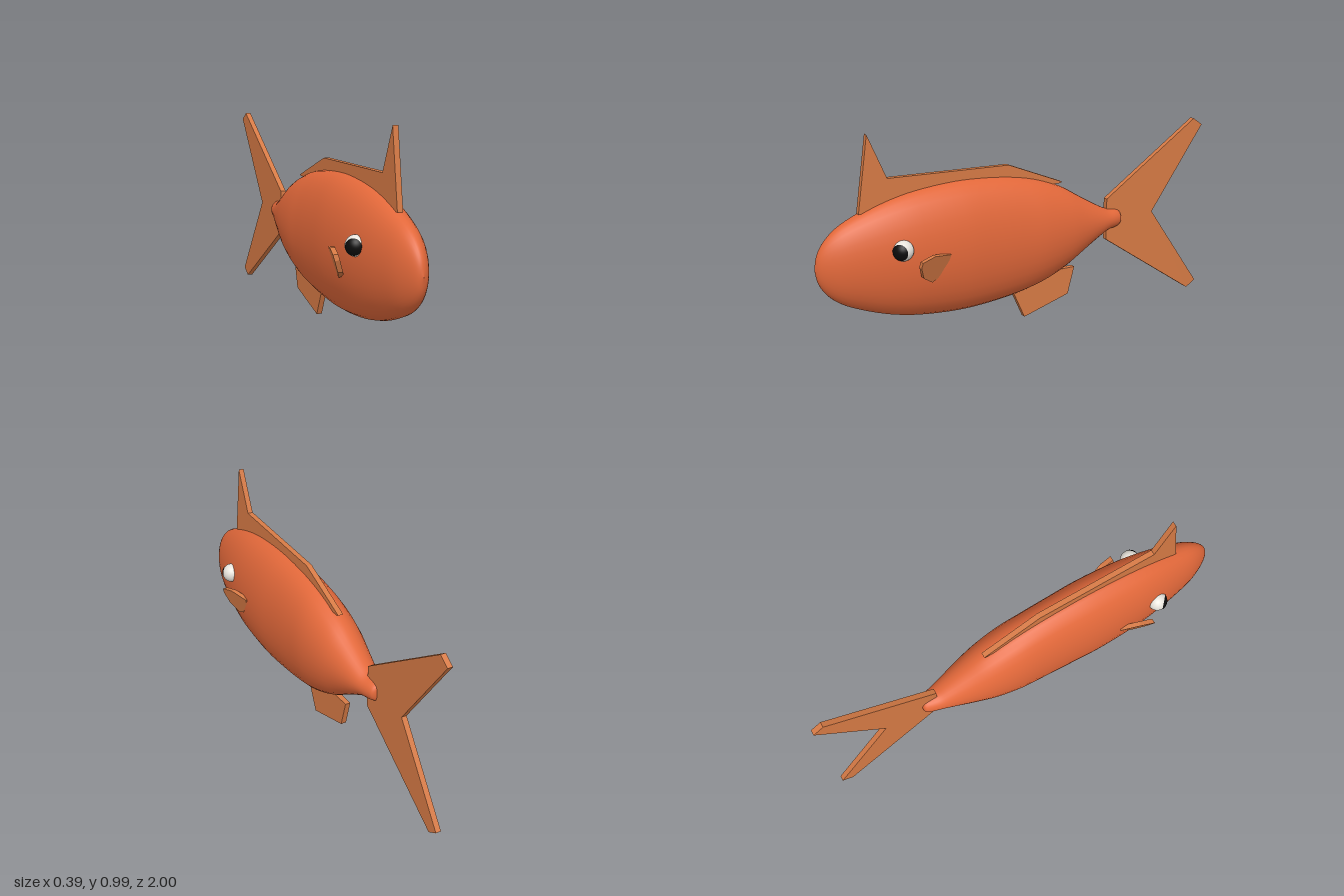
import * as THREE from 'three';

const material = (name, color) => {
  const m = new THREE.MeshStandardMaterial({ color });
  m.name = name;
  return m;
};

// Smooth elliptical loft along z; stations are [z, half height, half width]
function loftBody(stations, centreY, rings, sides) {
  const curve = new THREE.CatmullRomCurve3(stations.map(s => new THREE.Vector3(...s)));
  const positions = [], index = [];
  curve.getPoints(rings).forEach(({ x: z, y: h, z: w }, i) => {
    for (let j = 0; j < sides; j++) {
      const t = (j / sides) * Math.PI * 2;
      positions.push(w * Math.cos(t), centreY + h * Math.sin(t), z);
      if (i === rings) continue;
      const a = i * sides + j, b = i * sides + (j + 1) % sides;
      if (i > 0) index.push(a, a + sides, b);
      else index.push(a, a + sides, b + sides);
      if (i > 0 && i < rings - 1) index.push(b, a + sides, b + sides);
    }
  });
  const g = new THREE.BufferGeometry();
  g.setAttribute('position', new THREE.Float32BufferAttribute(positions, 3));
  g.setIndex(index);
  g.computeVertexNormals();
  return g;
}

// Flat plate from a [z, y] outline, centred on x = 0
function plate(outline, thickness) {
  const shape = new THREE.Shape(outline.map(p => new THREE.Vector2(...p)));
  const g = new THREE.ExtrudeGeometry(shape, { depth: thickness, bevelEnabled: false });
  return g.translate(0, 0, -thickness / 2).rotateY(-Math.PI / 2);
}

export function createModel() {
  const fish = new THREE.Group();
  fish.name = 'fish';
  const orange = material('body orange', 0xe2683a);
  const tan = material('fin tan', 0xd67a45);
  const white = material('eye white', 0xece8e0);
  const black = material('pupil black', 0x0c0c0c);

  const add = (name, geometry, mat, parent = fish) => {
    const mesh = new THREE.Mesh(geometry, mat);
    mesh.name = name;
    parent.add(mesh);
    return mesh;
  };

  // Body, nose to tail root
  add('body', loftBody([
    [1, 0, 0], [0.985, 0.065, 0.025], [0.95, 0.12, 0.05], [0.89, 0.17, 0.077],
    [0.8, 0.213, 0.1], [0.68, 0.255, 0.122], [0.55, 0.283, 0.137], [0.35, 0.3, 0.145],
    [0.2, 0.295, 0.141], [0.05, 0.277, 0.138], [-0.07, 0.248, 0.137], [-0.2, 0.195, 0.122],
    [-0.3, 0.135, 0.099], [-0.4, 0.077, 0.072], [-0.45, 0.053, 0.058], [-0.5, 0.045, 0.044],
    [-0.52, 0.035, 0.035], [-0.53, 0, 0],
  ], 0.44, 68, 32), orange);

  // Fins on the centre line
  add('dorsalFin', plate([
    [0.8, 0.655], [0.75, 0.99], [0.665, 0.793], [0.08, 0.775], [-0.2, 0.66], [-0.19, 0.655],
  ], 0.025), tan);
  add('tailFin', plate([
    [-0.45, 0.54], [-0.95, 0.875], [-1, 0.84], [-0.715, 0.44],
    [-1, 0.035], [-0.95, 0.003], [-0.45, 0.34],
  ], 0.025), tan);
  add('ventralFin', plate([
    [0.09, 0.235], [0, 0.035], [-0.237, 0.105], [-0.272, 0.235],
  ], 0.025), tan);

  for (const s of [1, -1]) {
    const side = s > 0 ? 'left' : 'right';

    // Side fin, slanted outwards towards its front and top
    const fin = plate([
      [0.6, 0.435], [0.595, 0.46], [0.53, 0.474], [0.44, 0.458],
      [0.45, 0.42], [0.5, 0.357], [0.53, 0.346], [0.58, 0.38],
    ], 0.024);
    const p = fin.attributes.position;
    for (let i = 0; i < p.count; i++) {
      p.setX(i, p.getX(i) + s * (0.137 + 0.3 * (p.getZ(i) - 0.44) + 0.3 * (p.getY(i) - 0.46)));
    }
    fin.computeVertexNormals();
    add(side + 'PectoralFin', fin, tan);

    // Eye with a pupil cap facing forwards and outwards
    const eye = new THREE.Group();
    eye.name = side + 'Eye';
    eye.position.set(s * 0.12, 0.503, 0.65);
    add('eyeball', new THREE.SphereGeometry(0.045, 24, 16), white, eye);
    const cap = new THREE.SphereGeometry(0.0465, 24, 8, 0, Math.PI * 2, 0, 0.87);
    add('pupil', cap.rotateX(Math.PI / 2).rotateY(s * 0.72), black, eye);
    fish.add(eye);
  }
  return fish;
}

——

▶ [WHAT TO DO] Scan the entries above. Copy each line that has the string "name".

▶ [ANSWER BOX]
const material = (name, color) => {
  m.name = name;
  fish.name = 'fish';
  const add = (name, geometry, mat, parent = fish) => {
    mesh.name = name;
    eye.name = side + 'Eye';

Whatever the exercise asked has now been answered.